It's funny how one thing can lead to another. I was going to write about the fraternal twin boys at the day camp where we work. I was looking on the internet for papers and research on fraternal twin relationships.

I found an article, from one of those sites that accepts freelance work, talking about the bond between fraternal twins.

The article then references a woman by first name only, "who has a fraternal twin," who says that fraternal twins may be even closer than identicals [no problem there, each pair's relationship is different] because "they don't have to deal with the level of competitiveness or identity issues that identical twins might have" [big problem there].

I then spent a good hour on the internet looking up twin articles, twin research, twin anecdotes. What I found was a little disappointing.

Some people think competitiveness is greater in identicals because of their intense similarities and thus higher level of comparison. Some people think competitiveness is lesser in identicals because their extreme bond overcomes any jealousy. Everyone seems to think that twins, fraternals and identicals, are on the verge of hating each other if anyone compares them (at all) or they don't get exactly the same amount of attention (to the minute) or they are not treated solely as individuals (no "twins" here, folks).

I have known fraternals that have intense rivalry and just don't get along, and I have known fraternals that are extremely close.

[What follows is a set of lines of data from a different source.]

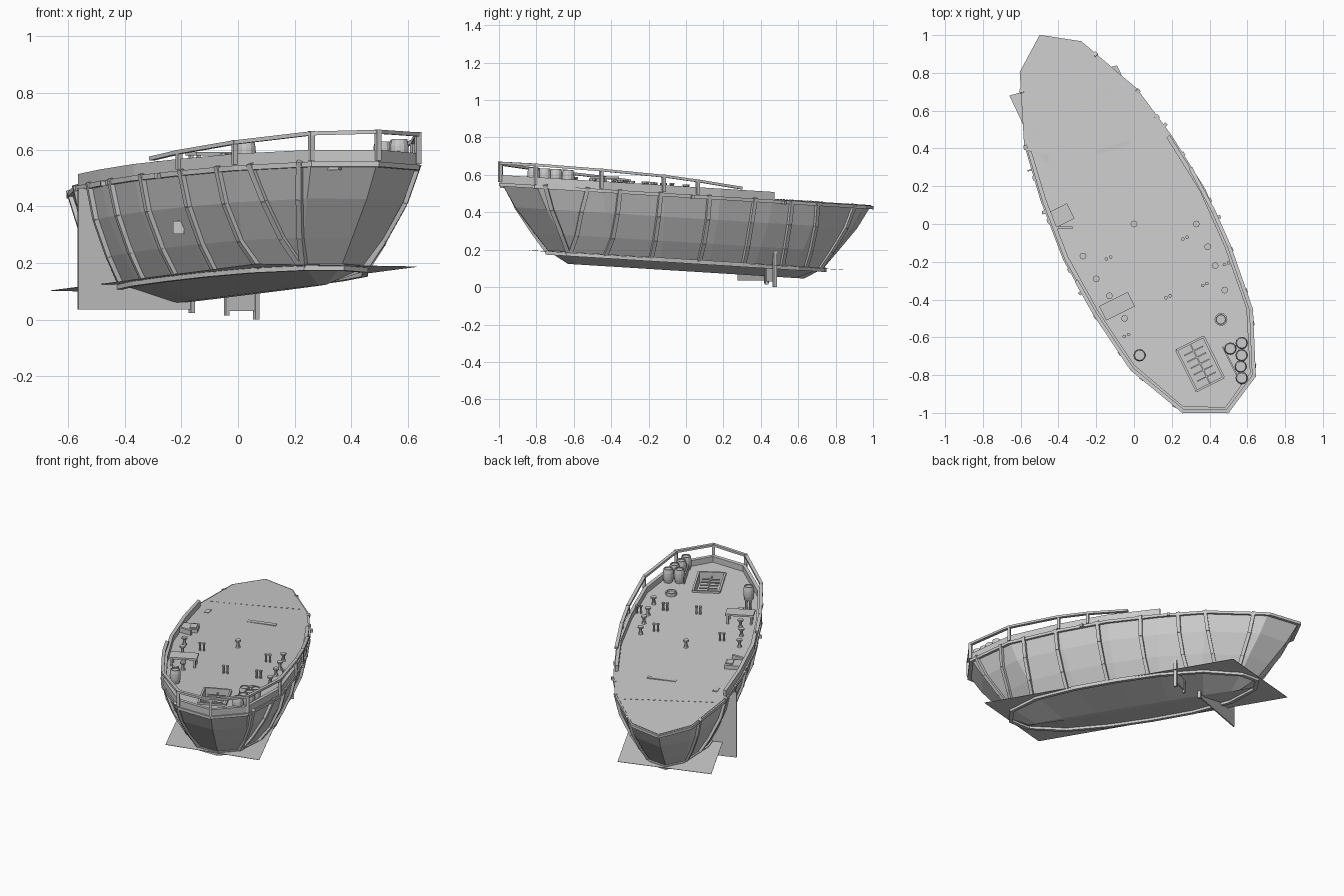
import bpy, bmesh, math
from mathutils import Vector, Matrix

if "Cube" in bpy.data.objects:
    bpy.data.objects.remove(bpy.data.objects["Cube"])

TH = math.radians(26.5)
C, S = math.cos(TH), math.sin(TH)
SLOPE = 0.062

# half outlines (along, across) of the deck edge and the bottom edge
TOP = [(-1.105, 0), (-1.0, .208), (-.68, .35), (-.33, .395), (0, .41), (.33, .378), (.63, .325), (.98, .178), (1.108, 0)]
BOT = [(-.82, 0), (-.76, .12), (-.55, .22), (-.28, .26), (0, .27), (.28, .26), (.55, .21), (.76, .1), (.82, 0)]
LEVELS = [(0, 0, .145), (.3, .4, .24), (.7, .8, .37), (1, 1, .50)]   # along mix, across mix, height


def world(u, v, h):
    y = C * u + S * v
    return Vector((-S * u + C * v, y, h - SLOPE * y))


def deck_z(x, y):
    return .50 - SLOPE * y


def edge(t, side, fu=1, fv=1, off=0):
    """Point on the outline at list position t, pushed outward by off."""
    i = min(int(t), 7)
    k = t - i
    a, b = [tuple(BOT[j][n] * (1 - f) + TOP[j][n] * f for n, f in ((0, fu), (1, fv))) for j in (i, i + 1)]
    u, v = a[0] + (b[0] - a[0]) * k, a[1] + (b[1] - a[1]) * k
    return u * (1 + off), side * v * (1 + 2.5 * off)


def edge_at(u, side, fu, fv, off):
    """Point on the outline at distance u along the hull."""
    t = min((abs(edge(i / 20, 1, fu, fv)[0] - u), i / 20) for i in range(161))[1]
    return edge(t, side, fu, fv, off)


def make(name, bm):
    bmesh.ops.recalc_face_normals(bm, faces=bm.faces)
    me = bpy.data.meshes.new(name)
    bm.to_mesh(me)
    bm.free()
    ob = bpy.data.objects.new(name, me)
    bpy.context.collection.objects.link(ob)
    return ob


def loft(bm, rings, wrap=False):
    vs = [[bm.verts.new(p) for p in r] for r in rings]
    n = len(vs[0])
    for a, b in zip(vs, vs[1:] + ([vs[0]] if wrap else [])):
        for i in range(n):
            bm.faces.new((a[i], a[(i + 1) % n], b[(i + 1) % n], b[i]))
    if not wrap:
        bm.faces.new(vs[0][::-1])
        bm.faces.new(vs[-1])


def bar(bm, a, b, w, t, up=Vector((0, 0, 1))):
    """Box from a to b, w wide and t thick toward up."""
    d = (b - a).normalized()
    s = d.cross(up).normalized() * w / 2
    n = s.cross(d).normalized() * t / 2
    loft(bm, [[p + s + n, p - s + n, p - s - n, p + s - n] for p in (a, b)])


def box(bm, x, y, z, sx, sy, sz, ang=TH):
    m = Matrix.Translation((x, y, z)) @ Matrix.Rotation(ang, 4, 'Z') @ Matrix.Diagonal((sx, sy, sz, 1))
    bmesh.ops.create_cube(bm, size=1, matrix=m)


def turned(bm, x, y, z, profile, n=10):
    loft(bm, [[Vector((x + r * math.cos(2 * math.pi * i / n), y + r * math.sin(2 * math.pi * i / n), z + h))
               for i in range(n)] for r, h in profile])


LOOP = [(i, 1) for i in range(9)] + [(i, -1) for i in range(7, 0, -1)]


def band(name, path, h0, h1, inner, outer, fu=1, fv=1, closed=True):
    bm = bmesh.new()
    rings = []
    for t, s in path:
        a, b = edge(t, s, fu, fv, inner), edge(t, s, fu, fv, outer)
        rings.append([world(*a, h0), world(*b, h0), world(*b, h1), world(*a, h1)])
    loft(bm, rings, wrap=closed)
    return make(name, bm)


# hull with a shallow keel edge and closed deck
bm = bmesh.new()
rings = [[world(u * .86, v * .06, .085) for u, v in (edge(t, s, 0, 0) for t, s in LOOP)]]
rings += [[world(*edge(t, s, fu, fv), h) for t, s in LOOP] for fu, fv, h in LEVELS]
loft(bm, rings)
hull = make("hull", bm)

# hatch pit cut into the deck
HX, HY = .35, -.74
bm = bmesh.new()
box(bm, HX, HY, .55, .15, .23, .12)
cutter = make("hatch_cutter", bm)
cutter.hide_render = True
cutter.hide_viewport = True
mod = hull.modifiers.new("hatch", 'BOOLEAN')
mod.operation = 'DIFFERENCE'
mod.object = cutter
mod.solver = 'EXACT'

# bands round the hull
band("bottom_rail", LOOP, .127, .15, -.01, .022, 0, 0)
band("wale", LOOP, .478, .496, -.02, .01)
wall = [(5.03, 1)] + [(i, 1) for i in range(5, -1, -1)] + [(i, -1) for i in range(1, 6)] + [(5.9, -1)]
band("bulwark", wall, .49, .538, -.02, .002, closed=False)

# upright ribs on both sides, square to the hull length
bm = bmesh.new()
for u in (-.95, -.75, -.58, -.34, -.06, .21, .45, .62, .9):
    for s in (1, -1):
        pts = [world(*edge_at(max(-.76, min(.74, u)) * (1 - fu) + u * fu, s, fu, fv, .006), h) for fu, fv, h in LEVELS]
        e = world(*edge_at(u + .08, s, 1, 1, 0), 0) - world(*edge_at(u - .08, s, 1, 1, 0), 0)
        for a, b in zip(pts, pts[1:]):
            bar(bm, a, b, .022, .022, e.cross(Vector((0, 0, 1))) * s)
make("ribs", bm)

# hand rail sloping down to the bulwark, with posts
bm = bmesh.new()
path = [(4.4, 1), (3.6, 1), (3, 1), (2, 1), (1, 1), (0, 1), (1, -1), (2, -1), (3, -1), (3.6, -1)]
hs = [.548, .572, .586, .598, .604, .602, .596, .578, .562, .55]
pts = [world(*edge(t, s, 1, 1, .003), h) for (t, s), h in zip(path, hs)]
for a, b in zip(pts, pts[1:]):
    bar(bm, a, b, .02, .014)
for (t, s), p in list(zip(path, pts))[1:9]:
    bar(bm, world(*edge(t, s, 1, 1, .003), .50), p + Vector((0, 0, .008)), .018, .018, Vector((C, S, 0)))
make("hand_rail", bm)

# thin plate round the bottom
bm = bmesh.new()
flat = [(-.66, .68), (-.09, .84), (.63, -.68), (.06, -.84)]
loft(bm, [[Vector((x, y, z + .1435 - SLOPE * y)) for x, y in flat] for z in (0, .002)])
make("base_plate", bm)

# cross fins under the hull
bm = bmesh.new()
bar(bm, Vector((-.565, .28, .25)), Vector((-.155, .43, .25)), .008, .43)
box(bm, -.163, .43, .1, .016, .02, .155)
make("large_fin", bm)
bm = bmesh.new()
bar(bm, Vector((-.04, .43, .13)), Vector((.065, .475, .13)), .008, .2)
box(bm, -.04, .43, .12, .014, .016, .21)
box(bm, .065, .475, .125, .016, .018, .25)
make("small_fin", bm)

# hatch frame and grating
bm = bmesh.new()
ax, ay = Vector((C, S, -SLOPE * S)), Vector((-S, C, -SLOPE * C))
mid = Vector((HX, HY, deck_z(HX, HY) + .004))
for k in (-1, 1):
    bar(bm, mid + ax * .08 * k - ay * .12, mid + ax * .08 * k + ay * .12, .012, .016)
    bar(bm, mid + ay * .12 * k - ax * .08, mid + ay * .12 * k + ax * .08, .012, .016)
for i in range(5):
    o = mid + ay * (.038 * (i - 2)) - Vector((0, 0, .02))
    bar(bm, o - ax * .055, o + ax * .055, .007, .007)
low = mid - Vector((0, 0, .02))
bar(bm, low - ay * .115, low + ay * .115, .007, .007)
make("hatch_grating", bm)

# barrels
bm = bmesh.new()
for x, y in ((.57, -.63), (.57, -.695), (.565, -.755), (.57, -.815), (.51, -.66), (.03, -.695)):
    turned(bm, x, y, deck_z(x, y), [(.026, 0), (.032, .025), (.033, .045), (.032, .065), (.027, .088), (.022, .088), (.022, .082)], 12)
make("barrels", bm)
bm = bmesh.new()
turned(bm, .46, -.505, deck_z(.46, -.505), [(.034, 0), (.034, .02), (.026, .022), (.024, .012)], 12)
make("rope_coil", bm)

# stools and posts on the deck
bm = bmesh.new()
for x, y in ((0, 0), (.33, 0), (.39, -.12), (.43, -.22), (.48, -.35), (-.27, -.17), (-.2, -.29), (-.13, -.38), (-.05, -.5)):
    turned(bm, x, y, deck_z(x, y), [(.015, 0), (.01, .012), (.009, .035), (.018, .04), (.018, .05)], 8)
make("stools", bm)
bm = bmesh.new()
for x, y in ((.27, -.075), (-.135, -.18), (.375, -.32), (.49, -.21), (.18, -.385), (-.04, -.59)):
    z = deck_z(x, y)
    for k in (-1, 1):
        turned(bm, x + .011 * k, y + .005 * k, z, [(.007, 0), (.007, .042), (.01, .044), (.01, .052)], 6)
make("mooring_posts", bm)

# side table, locker and loose planks
bm = bmesh.new()
box(bm, -.09, -.435, .585, .17, .085, .012)
for i in (-1, 1):
    for j in (-1, 1):
        box(bm, -.09 + C * .07 * i - S * .03 * j, -.435 + S * .07 * i + C * .03 * j, .55, .012, .012, .07)
make("side_table", bm)
bm = bmesh.new()
box(bm, -.385, .045, .507, .11, .09, .025)
box(bm, -.36, .055, .52, .04, .06, .012)
box(bm, -.37, -.02, .515, .09, .015, .035, 0)
make("locker", bm)
bm = bmesh.new()
box(bm, -.11, .405, deck_z(-.11, .405), .18, .028, .008, .3)
box(bm, -.465, .35, deck_z(-.465, .35), .028, .048, .008, .25)
for i in range(16):
    box(bm, *world(.68, -.26 + i * .035, .501), .012, .006, .004)
make("deck_planks", bm)
bm = bmesh.new()
bar(bm, Vector((.47, -.65, .56)), Vector((.57, -.85, .57)), .008, .05)
make("partition", bm)

# pegs and fittings outside the hull
bm = bmesh.new()
for t, s in ((5.2, 1), (3.5, 1), (4.8, -1), (3.4, -1)):
    a, b = edge(t, s), edge(t, s, 1, 1, .025)
    bar(bm, world(*a, .485), world(*b, .485), .018, .018)
bar(bm, Vector((.30, -.95, .54)), Vector((.36, -.985, .54)), .022, .022)
box(bm, -.21, -.36, .325, .04, .04, .045, 0)
make("side_fittings", bm)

I have known identicals that don't wish to be considered a unit, and I have known identicals that fully embrace that as their identities.

What I have to say: Let your twins be themselves. If they have a rivalry or don't get along, then you should go with that and try to diffuse the situation. If they get along great, then be careful to respect their individuality but also respect them as part of a whole. Follow your twins' lead, not the advice of someone who doesn't even know your kids.

Side note: Personally, I am not offended (neither is Baby A) when someone asks who is better at what. It becomes both a chance to show off something the one is better at, while also pointing out something the other does well. Like "Baby A is a better test taker, but Baby B is much better at math conceptually." We have always answered like that, automatically. "I'm better at this, but she beats me at that." It's just the way we process it.

Baby B

Tuesday, July 1, 2008

Oh, The Fear

Baby A and I were asked by more than four separate small people today at work if we could dress alike tomorrow. Since everyone gets a camp t-shirt for field trips, they can just wait for the field trip this week, we said.

Most of the kids, however, live in mortal fear that we will DRESS ALIKE. Or TRICK THEM. Or SWITCH GLASSES. Or WEAR OUR HAIR THE SAME. And they talk JUST LIKE THAT.

Our response is "We like you all too much. We wouldn't do that to you."

What I don't get is the anxiety about this. I do understand that it can just be disconcerting for some to look at us. None of the kids have had such a reaction. They just think it's cool we're twins for about three seconds and then move on to connect 4 or wall ball or coloring. But the alarm that we're going to TRICK THEM? I blame the media. How many times has the tricky identical twins concept been used as a gag on television?

Baby B